**Assigned task:**
Reproduce exactly the lines that run from the start of the records below to the line with "d1)], ...holeRings.map((h) => [h, h])];", inclusive.

(Saved entries)
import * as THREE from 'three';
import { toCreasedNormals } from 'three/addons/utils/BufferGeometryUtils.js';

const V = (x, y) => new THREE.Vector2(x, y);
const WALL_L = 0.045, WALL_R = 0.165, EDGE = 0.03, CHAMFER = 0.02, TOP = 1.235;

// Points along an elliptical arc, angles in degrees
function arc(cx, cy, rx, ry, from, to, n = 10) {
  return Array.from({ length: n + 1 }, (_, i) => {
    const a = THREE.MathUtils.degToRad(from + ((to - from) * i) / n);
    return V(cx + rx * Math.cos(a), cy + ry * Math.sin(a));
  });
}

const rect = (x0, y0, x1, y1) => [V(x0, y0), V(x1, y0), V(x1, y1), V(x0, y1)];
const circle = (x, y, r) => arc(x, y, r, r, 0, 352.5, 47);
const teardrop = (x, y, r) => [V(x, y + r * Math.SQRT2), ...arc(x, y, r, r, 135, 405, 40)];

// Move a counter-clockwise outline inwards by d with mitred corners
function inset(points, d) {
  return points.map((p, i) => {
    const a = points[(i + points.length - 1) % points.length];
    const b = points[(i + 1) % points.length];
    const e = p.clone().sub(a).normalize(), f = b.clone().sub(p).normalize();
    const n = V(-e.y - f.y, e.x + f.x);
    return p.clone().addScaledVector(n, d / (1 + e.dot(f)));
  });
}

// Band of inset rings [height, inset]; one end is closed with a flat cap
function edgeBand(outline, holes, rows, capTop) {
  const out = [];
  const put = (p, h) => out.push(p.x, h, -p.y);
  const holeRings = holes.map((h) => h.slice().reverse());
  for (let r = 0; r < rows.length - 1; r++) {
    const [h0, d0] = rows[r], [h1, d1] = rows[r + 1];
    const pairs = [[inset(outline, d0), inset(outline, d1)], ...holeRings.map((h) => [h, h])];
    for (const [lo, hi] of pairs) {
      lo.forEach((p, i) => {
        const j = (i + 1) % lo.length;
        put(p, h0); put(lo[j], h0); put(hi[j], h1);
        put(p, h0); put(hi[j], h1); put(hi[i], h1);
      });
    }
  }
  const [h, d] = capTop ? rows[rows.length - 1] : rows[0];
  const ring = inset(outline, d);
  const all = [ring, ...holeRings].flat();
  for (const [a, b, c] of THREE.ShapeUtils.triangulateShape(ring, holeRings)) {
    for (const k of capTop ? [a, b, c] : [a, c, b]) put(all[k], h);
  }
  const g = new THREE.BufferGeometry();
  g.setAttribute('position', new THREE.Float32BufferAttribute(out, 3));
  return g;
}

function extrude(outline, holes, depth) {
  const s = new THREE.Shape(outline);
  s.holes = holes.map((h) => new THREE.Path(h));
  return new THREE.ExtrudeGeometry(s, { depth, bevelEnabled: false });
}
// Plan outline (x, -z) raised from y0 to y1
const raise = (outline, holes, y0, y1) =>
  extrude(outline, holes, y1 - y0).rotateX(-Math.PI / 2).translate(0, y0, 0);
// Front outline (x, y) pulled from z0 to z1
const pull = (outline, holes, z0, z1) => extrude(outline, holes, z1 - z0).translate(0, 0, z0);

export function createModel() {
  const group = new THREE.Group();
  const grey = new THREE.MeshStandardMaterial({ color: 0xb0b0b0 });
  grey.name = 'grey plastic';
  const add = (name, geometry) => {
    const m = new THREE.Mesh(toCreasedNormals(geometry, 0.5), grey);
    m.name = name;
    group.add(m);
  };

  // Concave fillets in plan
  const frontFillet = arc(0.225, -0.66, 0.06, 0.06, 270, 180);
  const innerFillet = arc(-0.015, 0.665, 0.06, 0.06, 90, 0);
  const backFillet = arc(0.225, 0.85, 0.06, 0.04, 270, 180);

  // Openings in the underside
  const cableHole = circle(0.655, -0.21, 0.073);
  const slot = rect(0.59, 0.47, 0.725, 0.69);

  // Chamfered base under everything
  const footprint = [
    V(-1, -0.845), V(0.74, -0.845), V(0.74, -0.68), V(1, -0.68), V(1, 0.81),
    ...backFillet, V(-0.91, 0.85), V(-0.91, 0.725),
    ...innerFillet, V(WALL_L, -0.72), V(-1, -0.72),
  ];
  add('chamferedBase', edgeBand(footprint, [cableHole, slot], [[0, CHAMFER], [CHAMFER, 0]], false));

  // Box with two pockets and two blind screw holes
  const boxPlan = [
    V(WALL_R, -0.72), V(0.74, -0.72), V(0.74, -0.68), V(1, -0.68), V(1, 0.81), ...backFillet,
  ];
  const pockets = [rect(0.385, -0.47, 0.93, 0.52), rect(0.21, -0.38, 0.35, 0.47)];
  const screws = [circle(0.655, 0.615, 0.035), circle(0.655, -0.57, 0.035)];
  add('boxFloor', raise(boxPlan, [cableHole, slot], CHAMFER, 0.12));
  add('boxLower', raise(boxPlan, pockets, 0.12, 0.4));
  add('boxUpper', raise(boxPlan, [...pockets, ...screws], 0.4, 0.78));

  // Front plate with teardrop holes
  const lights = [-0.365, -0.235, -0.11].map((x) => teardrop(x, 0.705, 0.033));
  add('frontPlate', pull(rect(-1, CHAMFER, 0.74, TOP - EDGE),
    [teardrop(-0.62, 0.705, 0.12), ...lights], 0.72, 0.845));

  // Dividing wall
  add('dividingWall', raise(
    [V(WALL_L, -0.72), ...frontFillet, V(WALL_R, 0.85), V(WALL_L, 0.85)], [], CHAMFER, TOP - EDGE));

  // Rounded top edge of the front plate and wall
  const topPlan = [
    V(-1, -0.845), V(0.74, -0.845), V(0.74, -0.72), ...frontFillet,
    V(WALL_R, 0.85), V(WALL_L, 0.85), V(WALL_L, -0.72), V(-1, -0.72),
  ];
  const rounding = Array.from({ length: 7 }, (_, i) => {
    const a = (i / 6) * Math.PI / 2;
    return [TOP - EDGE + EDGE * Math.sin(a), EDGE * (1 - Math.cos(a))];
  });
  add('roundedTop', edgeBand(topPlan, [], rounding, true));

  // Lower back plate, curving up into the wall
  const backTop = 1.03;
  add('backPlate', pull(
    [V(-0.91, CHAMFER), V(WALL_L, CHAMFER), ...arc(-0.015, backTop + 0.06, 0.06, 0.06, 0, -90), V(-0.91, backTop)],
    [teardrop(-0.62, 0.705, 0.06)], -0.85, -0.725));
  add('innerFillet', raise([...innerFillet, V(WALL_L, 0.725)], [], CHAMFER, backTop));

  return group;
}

**Expected output:**
import * as THREE from 'three';
import { toCreasedNormals } from 'three/addons/utils/BufferGeometryUtils.js';

const V = (x, y) => new THREE.Vector2(x, y);
const WALL_L = 0.045, WALL_R = 0.165, EDGE = 0.03, CHAMFER = 0.02, TOP = 1.235;

// Points along an elliptical arc, angles in degrees
function arc(cx, cy, rx, ry, from, to, n = 10) {
  return Array.from({ length: n + 1 }, (_, i) => {
    const a = THREE.MathUtils.degToRad(from + ((to - from) * i) / n);
    return V(cx + rx * Math.cos(a), cy + ry * Math.sin(a));
  });
}

const rect = (x0, y0, x1, y1) => [V(x0, y0), V(x1, y0), V(x1, y1), V(x0, y1)];
const circle = (x, y, r) => arc(x, y, r, r, 0, 352.5, 47);
const teardrop = (x, y, r) => [V(x, y + r * Math.SQRT2), ...arc(x, y, r, r, 135, 405, 40)];

// Move a counter-clockwise outline inwards by d with mitred corners
function inset(points, d) {
  return points.map((p, i) => {
    const a = points[(i + points.length - 1) % points.length];
    const b = points[(i + 1) % points.length];
    const e = p.clone().sub(a).normalize(), f = b.clone().sub(p).normalize();
    const n = V(-e.y - f.y, e.x + f.x);
    return p.clone().addScaledVector(n, d / (1 + e.dot(f)));
  });
}

// Band of inset rings [height, inset]; one end is closed with a flat cap
function edgeBand(outline, holes, rows, capTop) {
  const out = [];
  const put = (p, h) => out.push(p.x, h, -p.y);
  const holeRings = holes.map((h) => h.slice().reverse());
  for (let r = 0; r < rows.length - 1; r++) {
    const [h0, d0] = rows[r], [h1, d1] = rows[r + 1];
    const pairs = [[inset(outline, d0), inset(outline, d1)], ...holeRings.map((h) => [h, h])];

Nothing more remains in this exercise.